2. Emotional intelligence. If you just rolled your eyes at this entry, you probably subscribe to the belief, drilled into us in law school and in practice, that lawyers have to detach themselves emotionally from their cases and clients in order to offer the best advice. That’s idiotic. Clients need our empathy, perspective and personal connection to feel whole and satisfied; colleagues need our engagement, respect and understanding to be their best and help us succeed; everyone needs us to listen better than we do. Distant, detached lawyers are relics of the 20th century — the market no longer wants a lawyer who’s only half a person.
3. Financial literacy. This is a widespread issue, recently identified by The Economist as a factor in the subprime meltdown and other economic woes. But there’s no excuse for lawyers to remain so steadfastly clueless about money: running a business, balancing a ledger, understanding tax principles, working with statistics, calculating profit margins, even explaining the rationale behind their fees. Too many lawyers with Arts degrees just shrug and say, “I was never good with numbers” or “They never taught me that in law school.” Not good enough: every client and every case involves money in some way, and every lawyer in private practice is running a business of one size or another. Financial literacy is essential.
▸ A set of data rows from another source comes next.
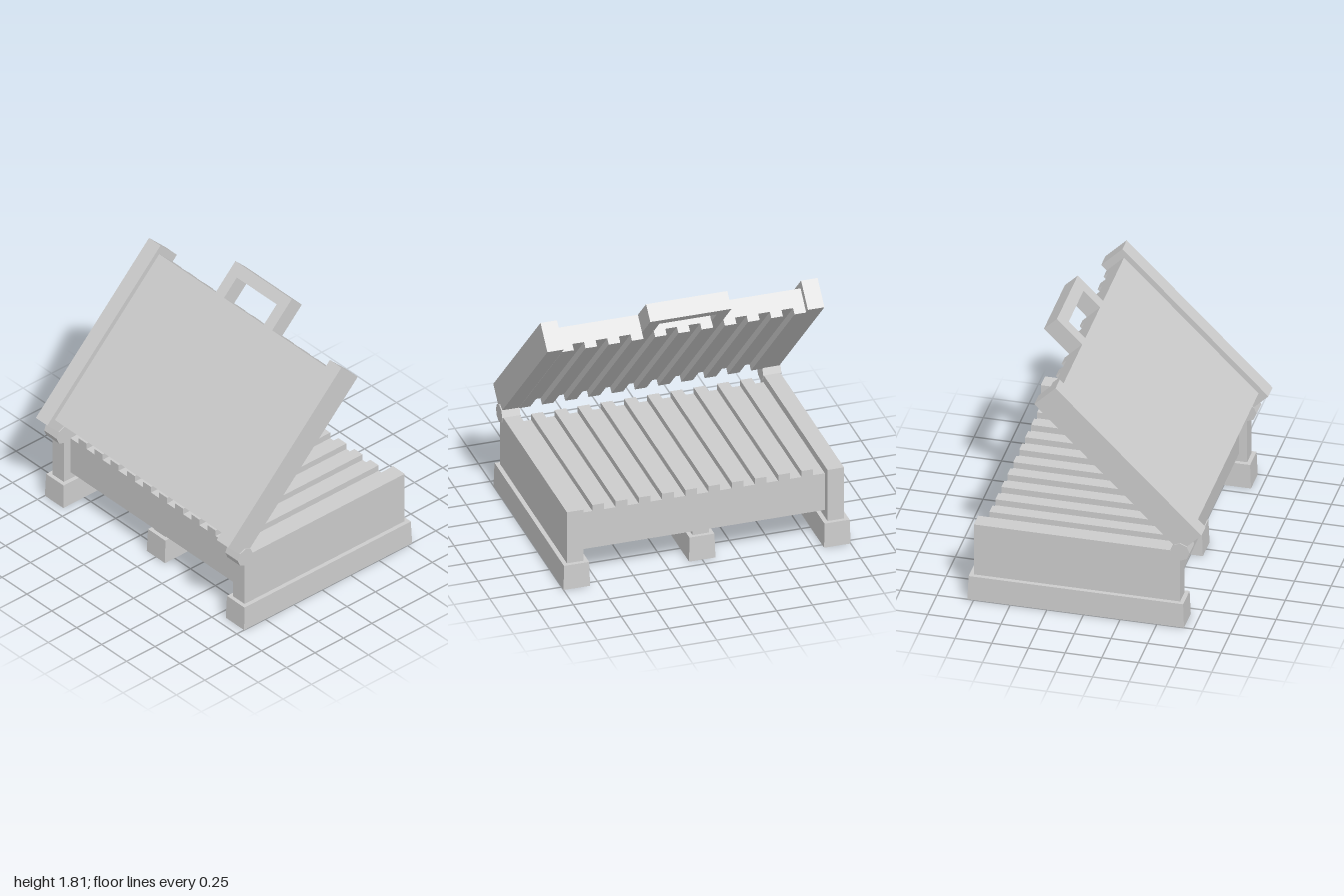
import * as THREE from 'three';

const material = new THREE.MeshStandardMaterial({ color: 0xcccccc, flatShading: true });

function addMesh(parent, name, geometry) {
  const mesh = new THREE.Mesh(geometry, material);
  mesh.name = name;
  parent.add(mesh);
  return mesh;
}

// Box given by its lower and upper limits on each axis
function addBox(parent, name, [x0, x1], [y0, y1], [z0, z1]) {
  const mesh = addMesh(parent, name, new THREE.BoxGeometry(x1 - x0, y1 - y0, z1 - z0));
  mesh.position.set((x0 + x1) / 2, (y0 + y1) / 2, (z0 + z1) / 2);
  return mesh;
}

// Foot: a box whose top is drawn in slightly
function addFoot(parent, name, xs, ys, zs) {
  const mesh = addBox(parent, name, xs, ys, zs);
  const p = mesh.geometry.attributes.position;
  for (let i = 0; i < p.count; i++) {
    if (p.getY(i) < 0) continue;
    p.setX(i, p.getX(i) - Math.sign(p.getX(i)) * 0.007);
    p.setZ(i, p.getZ(i) - Math.sign(p.getZ(i)) * 0.005);
  }
  mesh.geometry.computeVertexNormals();
}

// Evenly spaced grill ridges running along x
function addRidges(parent, name, count, xs, ys) {
  const pitch = 0.1618, half = 0.0405;
  for (let i = 0; i < count; i++) {
    const z = (i - (count - 1) / 2) * pitch;
    addBox(parent, name, xs, ys, [z - half, z + half]);
  }
}

export function createModel() {
  const model = new THREE.Group();
  model.name = 'grillPress';
  const hingeX = -0.65, hingeY = 0.565;

  const base = new THREE.Group();
  base.name = 'base';
  model.add(base);

  // Lid swings about the hinge axis, open at 45 degrees
  const lid = new THREE.Group();
  lid.name = 'lid';
  lid.position.set(hingeX, hingeY, 0);
  lid.rotation.z = Math.PI / 4;
  model.add(lid);

  // Side rails, feet and hinges, one set per side
  for (const s of [-1, 1]) {
    const span = (a, b) => (s > 0 ? [a, b] : [-b, -a]);
    addFoot(base, 'sideFoot', [-0.685, 0.792], [0, 0.178], span(0.815, 1));
    addBox(base, 'baseRail', [hingeX, 0.757], [0.178, hingeY], span(0.85, 0.965));
    addBox(lid, 'lidRail', [0, 1.407], [0, 0.205], span(0.85, 0.965));

    const hinge = addMesh(base, 'hinge', new THREE.CylinderGeometry(0.066, 0.066, 0.127, 8));
    hinge.rotation.x = Math.PI / 2;
    hinge.position.set(hingeX, hingeY, s * 0.909);
  }

  // Lower grill plate on its middle support
  addFoot(base, 'middleFoot', [-0.585, 0.69], [0, 0.178], [-0.092, 0.092]);
  addBox(base, 'middleSupport', [-0.55, 0.657], [0.178, 0.232], [-0.057, 0.057]);
  addBox(base, 'lowerPlate', [-0.593, 0.7], [0.232, 0.51], [-0.85, 0.85]);
  addRidges(base, 'lowerRidge', 10, [-0.593, 0.7], [0.51, 0.555]);

  // Upper grill plate, its ridges meshing between the lower ones
  addBox(lid, 'upperPlate', [0.057, 1.354], [0.042, 0.167], [-0.85, 0.85]);
  addRidges(lid, 'upperRidge', 11, [0.057, 1.354], [-0.002, 0.042]);

  // U-shaped handle, drawn flat and laid into the plane of the lid
  const outline = [
    [1.354, -0.283], [1.598, -0.283], [1.598, 0.283], [1.354, 0.283],
    [1.354, 0.2], [1.513, 0.2], [1.513, -0.2], [1.354, -0.2],
  ].map(([x, y]) => new THREE.Vector2(x, y));
  const handle = addMesh(lid, 'handle',
    new THREE.ExtrudeGeometry(new THREE.Shape(outline), { depth: 0.125, bevelEnabled: false }));
  handle.rotation.x = -Math.PI / 2;
  handle.position.y = 0.042;

  return model;
}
4. Project management. It’s a growing refrain among clients, a chorus of frustration that most lawyers have zero skills in project management. Some lawyers wouldn’t even be able to define it: planning, organizing, and managing resources to successfully complete specific objectives while maintaining scope, quality, time and budget restrictions. Lawyers seem pathologically unwilling to estimate time or budget costs (invoking the almighty “it depends” clause) and incapable of creating and managing a plan of action, presumably for fear of failing or being caught shorthanded. But today, everybody project-manages: it’s SOP in corporate life, and lawyers are the only ones in the business chain who seem to have missed the memo.
5. Technological affinity. Gerry Riskin recently called out the legal profession in a timely post on this subject: “too many lawyers pride themselves on their IT incompetencies, believing that it makes them somehow charming and brilliant.” Lawyers have grown accustomed to going unchallenged on their technological backwardness, and even tech-savvy new lawyers eventually succumb to firms’ glacial pace of tech adaptation. Here is a fact: technological affinity is a core competence of lawyering. If you can’t effectively and efficiently use e-mail, the Internet, and mobile telephony, you might as well just stay home. And if you don’t care to learn about RSS, instant messaging, Adobe Acrobat and the like, clients and colleagues will pass you by.
6. Time management. Virtually every lawyer I meet says the same things: “I’m just so busy. I have so much to do. I don’t have any time for myself.” And yes, law is demanding, hard work. But a substantial part of lawyers’ difficulties in this regard lie with their inability to prioritize their tasks and manage their time. Lawyers are terrible at saying “no,” they’re awful at delegating work into more efficient channels, and amazingly, many are still compensated not by the tasks they accomplish but by how long they take to do them. Lawyers who won’t or can’t learn to manage their time will continue to blame their Blackberrys for their difficulties, if they don’t burn out or get fired first.
So there you have it: six core skills that lawyers simply must possess if they want to make a living in the 21st century. Law schools need to teach them; governing bodies need to test for them; law firms need to make their lawyers expert in them. They’re not optional, there are no excused absences, and the test is starting right about now.